Second, a great deal of emphasis is being placed on research valuation. Here hedge funds are taking a sophisticated approach to benchmarking the quality of research on offer. In practice, this means prioritising the data sources that provide maximum utility and the expert networks and transcript services that reliably deliver industry executives with unique in-depth knowledge week after week. Searchability and UX (user experience) are also important factors they are weighing up. 

Third, efficiency has become the name of the game. The market for interview transcripts is growing quickly. This is because transcripts help funds cut through the noise by sourcing unique insights in the shortest possible time. Yet the business intelligence market remains inefficient and could better serve the needs of its clients. Many hedge funds use multiple research sources, but more tools do not always equate to better outcomes. Managers are now consolidating their research spend, seeking out integrated providers that can do it all and proactively support hedge funds throughout their research process. 

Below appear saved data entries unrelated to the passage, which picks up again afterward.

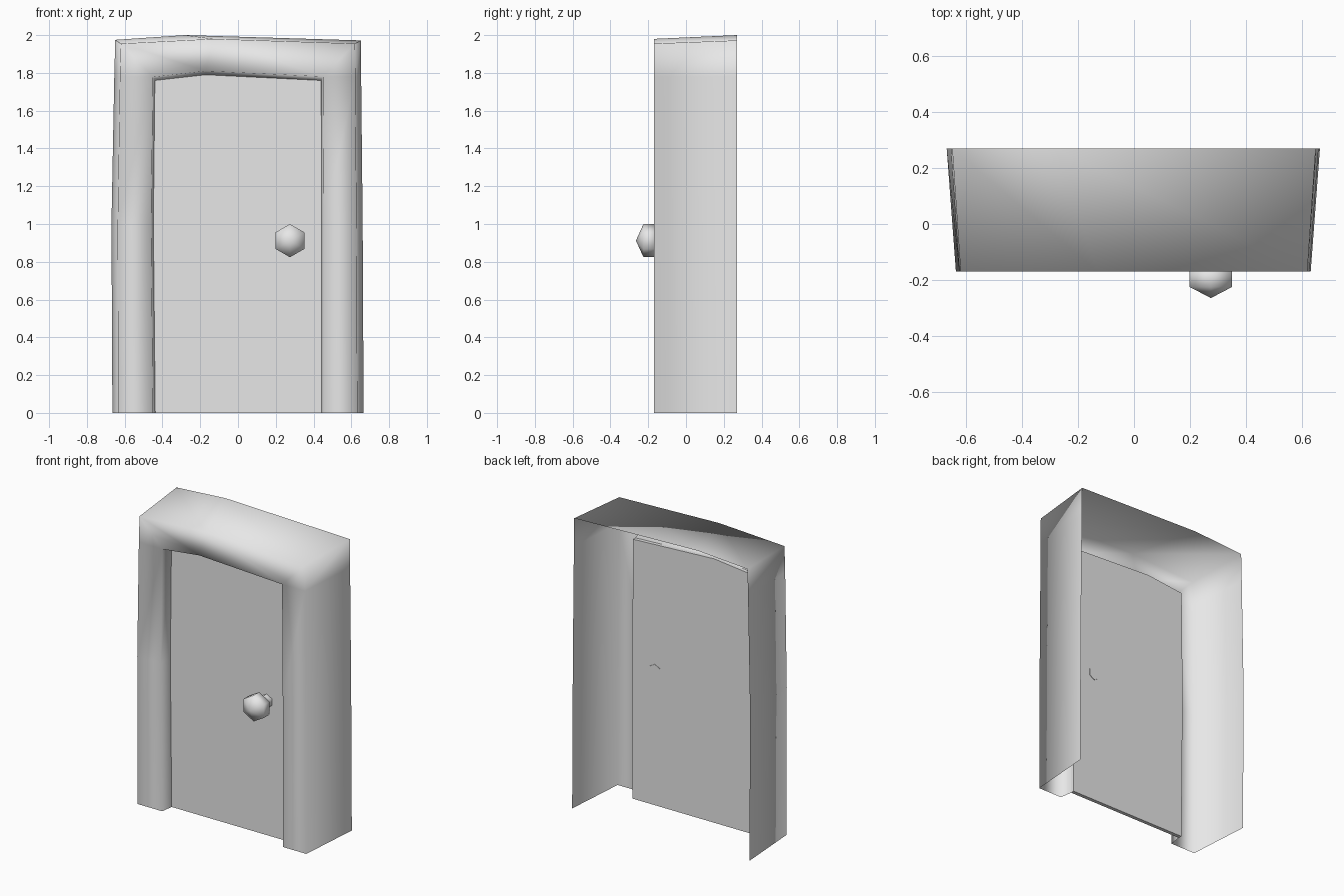
import bpy
import math

cube = bpy.data.objects.get("Cube")
if cube:
    bpy.data.objects.remove(cube, do_unlink=True)

grey = bpy.data.materials.new("plain_grey")
COLOUR = (0.8, 0.8, 0.8, 1)
grey.diffuse_color = COLOUR
grey.use_nodes = True
grey.node_tree.nodes["Principled BSDF"].inputs["Base Color"].default_value = COLOUR

BACK, FRONT, DOOR_FRONT, DOOR_BACK = 0.27, -0.17, -0.085, -0.06


def make_object(name, verts, faces, angle=180):
    """Build a mesh object, drop collapsed corners and shade it."""
    index, unique = {}, []
    for v in verts:
        if v not in index:
            index[v] = len(unique)
            unique.append(v)
    clean = []
    for f in faces:
        ids = list(dict.fromkeys(index[verts[i]] for i in f))
        if len(ids) > 2:
            clean.append(ids)
    mesh = bpy.data.meshes.new(name)
    mesh.from_pydata(unique, [], clean)
    mesh.update()
    mesh.materials.append(grey)
    obj = bpy.data.objects.new(name, mesh)
    bpy.context.collection.objects.link(obj)
    bpy.ops.object.select_all(action="DESELECT")
    obj.select_set(True)
    bpy.context.view_layer.objects.active = obj
    if angle >= 180:
        bpy.ops.object.shade_smooth()
    else:
        bpy.ops.object.shade_smooth_by_angle(angle=math.radians(angle))
    return obj


# Outlines (x, z) running up the right jamb, over the lintel and down the left
outer_back = [(-.665, 0), (-.67, 1), (-.655, 1.78), (-.65, 1.975), (-.28, 2),
              (.65, 1.972), (.652, 1.78), (.66, 1), (.665, 0)]
outer_front = [(-.635, 0), (-.637, 1), (-.625, 1.78), (-.62, 1.955), (-.13, 1.98),
               (.62, 1.955), (.621, 1.78), (.628, 1), (.632, 0)]
inner_front = [(-.45, 0), (-.46, 1), (-.45, 1.778), (-.45, 1.778), (-.17, 1.81),
               (.45, 1.78), (.45, 1.78), (.455, 1), (.455, 0)]
inner_back = [(-.438, 0), (-.448, 1), (-.44, 1.76), (-.44, 1.76), (-.17, 1.79),
              (.44, 1.76), (.44, 1.76), (.443, 1), (.443, 0)]

# Door frame: an open-backed shell lofted between the outlines
loops = [(outer_back, BACK), (outer_front, FRONT),
         (inner_front, FRONT), (inner_back, DOOR_FRONT)]
n = len(outer_back)
verts = [(x, y, z) for loop, y in loops for x, z in loop]
faces = [(p * n + s, (p + 1) * n + s, (p + 1) * n + s + 1, p * n + s + 1)
         for p in range(len(loops) - 1) for s in range(n - 1)]
make_object("door_frame", verts, faces)

# Door leaf: a thin slab filling the opening
verts = [(x, y, z) for y in (DOOR_FRONT, DOOR_BACK) for x, z in inner_back]
faces = [tuple(range(n))[::-1], tuple(range(n, 2 * n))]
faces += [(s, (s + 1) % n, n + (s + 1) % n, n + s) for s in range(n)]
make_object("door_leaf", verts, faces, 30)


def hex_lathe(name, profile, angle, centre=(.275, .912), sides=6):
    """Turn (y, radius) rings, listed back to front, about a y axis."""
    verts, faces = [], []
    for y, r in profile:
        for k in range(sides):
            a = math.pi / 2 + math.tau * k / sides
            verts.append((centre[0] + r * math.cos(a), y, centre[1] + r * math.sin(a)))
    for p in range(len(profile) - 1):
        for k in range(sides):
            a, b = p * sides + k, p * sides + (k + 1) % sides
            faces.append((a, b, b + sides, a + sides))
    faces.append(tuple(range(sides))[::-1])
    last = len(verts) - sides
    tip = len(verts)
    verts.append((centre[0], profile[-1][0] - .04, centre[1]))
    if profile[-1][1] > .06:
        faces += [(last + k, last + (k + 1) % sides, tip) for k in range(sides)]
    else:
        verts.pop()
        faces.append(tuple(range(last, tip)))
    return make_object(name, verts, faces, angle)


# Knob: stem through the door and a pointed six-sided head
hex_lathe("knob_stem", [(DOOR_BACK + .003, .045), (-.15, .045)], 65)
hex_lathe("knob_head", [(-.15, .06), (-.165, .088), (-.225, .088)], 180)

The easier and faster that managers can gain access to primary insights, the better. The current market is still too fragmented and the stakes are high. This is going to result in further pain for research firms that are unable to join the dots or provide little differentiation. 

Latest News

GAM Investments and Sun Hung Kai & Co, a Hong Kong-based alternative investment firm, are..
PwC’s Global Entertainment & Media Outlook 2024-28, covering 13 sectors across 53 countries and territories,..
London-based Nickel Digital Asset Management (Nickel) writes that it has delivered a record first half..

Related Articles

Green energy
2024 has been the strongest ever year for green bond sales, with deals topping USD356 billion in the first six months, according to research from Bloomberg...
2024 has been the strongest ever year for green bond sales, with deals topping USD356 billion in the first six..
infrastructure headline
The new Labour government has launched a GBP7.3 billion National Wealth Fund which will target private capital to support the UK’s growth ambitions...
The new Labour government has launched a GBP7.3 billion National Wealth Fund which will target private capital to support the..
Tom McPhail, lang cat
Today’s news of a landslide victory from the UK’s Labour party, finds that the markets had mostly factored in a widely predicted Labour win...
Today’s news of a landslide victory from the UK’s Labour party, finds that the markets had mostly factored in a..
Pensions might not feature at the top of the political parties’ manifesto promises this election, but their role in driving the UK’s growth ambitions is increasingly on investors’ agendas...
Pensions might not feature at the top of the political parties’ manifesto promises this election, but their role in driving..
Subscribe to the Institutional Asset Manager newsletter

Subscribe for access to our weekly newsletter, newsletter archive, updates on the site and exclusive email content.

Marketing by